Four Photographers' Visions
November 8 - December 24, 2002
4 Photographers' Visions featured a collection of black & white photographs from four artists. The images in Negative Impact by Steve Lewin were created as handmade negatives by using different liquids and textures on 5x7 glass plates. Melanie Seward's work, Environmental Portraits featured portraiture in the studio and nature. Jansen Sterba's work Irrelevants sought out beauty in things often overlooked. He created his "macro" images by combining a 50mm lens with Tiffen magnification filters. The work of John Seward Figurative Distortions consisted of distortions and new interpretations of the nude figure made possible by the utilization of a mirror.
“In fact, every photograph is a fake from start to finish, a purely impersonal, unmanipulated photograph being practically impossible. When all is said it still remains a matter of degree and ability.”
- Edward Steichen, Photographer and first Curator of Photography for the MOMA in New York
"No one would argue that technically, we are living in the digital age.
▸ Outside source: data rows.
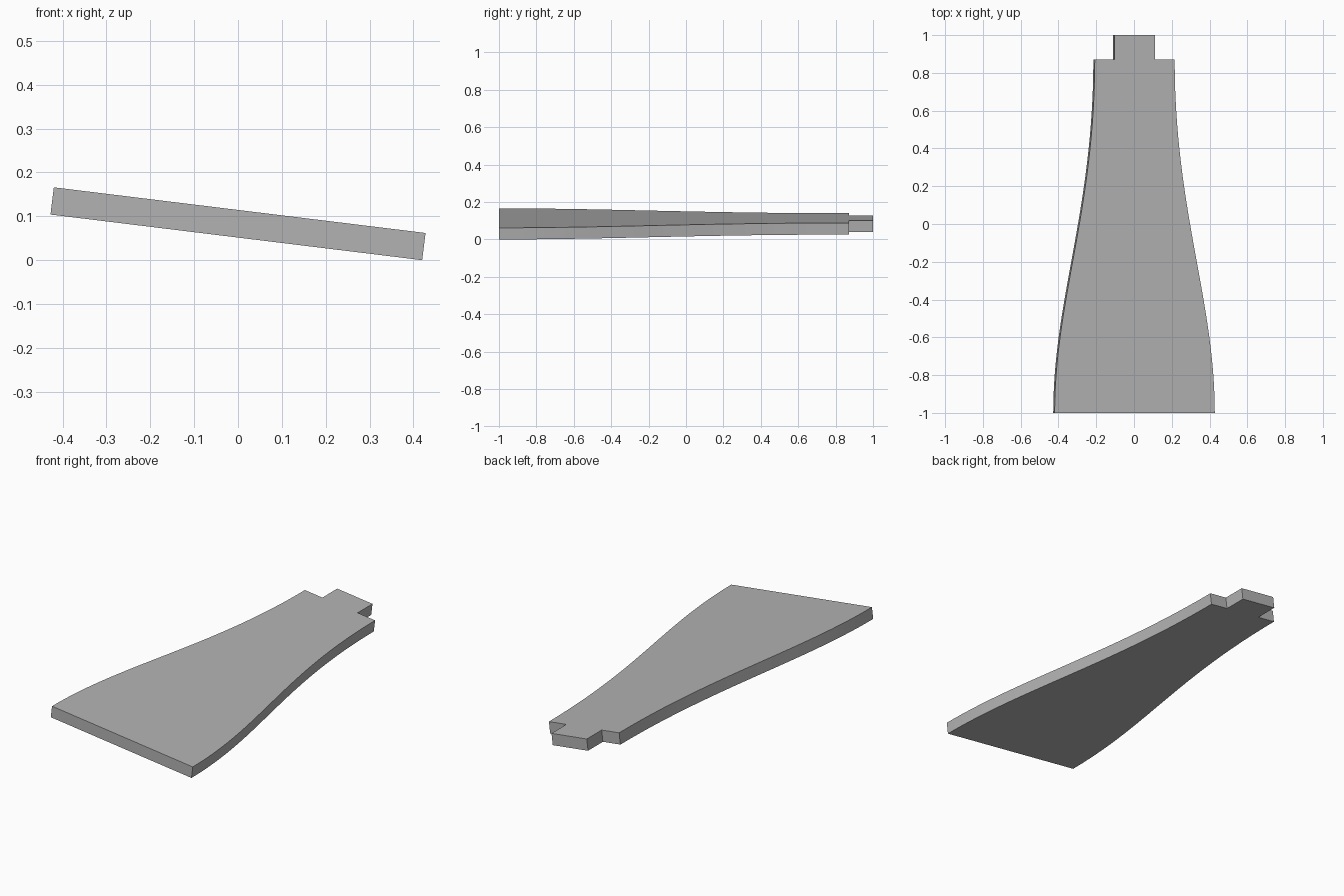
import bpy, bmesh
from math import radians
from mathutils import Matrix, Vector
from mathutils.geometry import interpolate_bezier

cube = bpy.data.objects.get("Cube")
if cube:
    bpy.data.objects.remove(cube, do_unlink=True)

THICKNESS = 0.0625
TILT = radians(7)
WIDE, NARROW, TAB = 0.427, 0.213, 0.107
SHOULDER = 0.872

# Plain grey material
grey = bpy.data.materials.new("plain_grey")
grey.use_nodes = True
colour = (0.45, 0.45, 0.45, 1)
grey.diffuse_color = colour
grey.node_tree.nodes["Principled BSDF"].inputs["Base Color"].default_value = colour

# Right half of the outline: a flowing flank, then the stepped tab
flank = interpolate_bezier(Vector((WIDE, -1)), Vector((WIDE, -0.4)),
                           Vector((NARROW, 0.07)), Vector((NARROW, SHOULDER)), 28)
half = [(p.x, p.y) for p in flank] + [(TAB, SHOULDER), (TAB, 1)]
outline = half + [(-x, y) for x, y in reversed(half)]

# Extrude the mirrored outline into a board and tilt it sideways
bm = bmesh.new()
base = bm.faces.new([bm.verts.new((x, y, -THICKNESS / 2)) for x, y in outline])
top = bmesh.ops.extrude_face_region(bm, geom=[base])
bmesh.ops.translate(bm, vec=(0, 0, THICKNESS),
                    verts=[v for v in top["geom"] if isinstance(v, bmesh.types.BMVert)])
bmesh.ops.recalc_face_normals(bm, faces=bm.faces)
bm.transform(Matrix.Rotation(TILT, 4, "Y"))
lowest = min(v.co.z for v in bm.verts)
bmesh.ops.translate(bm, vec=(0, 0, -lowest), verts=bm.verts)

mesh = bpy.data.meshes.new("tapered_board")
bm.to_mesh(mesh)
bm.free()
mesh.materials.append(grey)
board = bpy.data.objects.new("tapered_board", mesh)
bpy.context.collection.objects.link(board)

# Smooth flanks with sharp rims
bpy.ops.object.select_all(action="DESELECT")
board.select_set(True)
bpy.context.view_layer.objects.active = board
bpy.ops.object.shade_smooth_by_angle(angle=radians(30))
The use of the digital camera and manipulation via the computer has changed forever the way in which we can realize photographs almost approaching the speed of light (pun intended). In the past year alone, we have seen the advent of mega-pixel cameras, groundbreaking software for giga-bursting PC’s, and super-sized ink jet printers capable of producing 44” wide images on archival papers with dye-based inks. Fine art photographers worldwide are embracing these processes and every gallery in every city internationally has begun to exhibit the end product of their efforts. The result is, Mr. Steichen’s century old proclamation has never rung truer.
How we ultimately judge art may be reduced to ‘a matter of degree and ability’ which is simply another way by which we judge its success or failure. As a fine art photographer first, and a critic somewhere far down the line, I would be the last to condemn new technologies. Photo historians recognize the fact that the development of the medium as an art has been inextricably linked to technical developments. Yet I admit that I have been cautious in studying developments of the last couple of years. I remain suspect of anything that attempts to push aside the past for what appears to be an overwhelming desire to save time and limit the learning (craft) curve. I question the aesthetic losses and the idea of reducing things to a convenient common denominator. Creating art after all, has never been about having fewer choices.
How then does the idea of ‘degree and ability’ apply to the art brought together for this exhibition? Answer; this work is about nothing less than degree and ability. The unique vision of the four individual photographers whose art is shown here literally justifies a need to maintain what might be called in these days and times, a photorealistic approach to their medium. I cannot imagine that any one of these photographers would opt for the ability to make their images in less time or without having explored and experimented with a variety of methods and materials. In fact, the creative process as an act unto itself is a large part of what we are looking at in their work."
- Jon Burris, photographer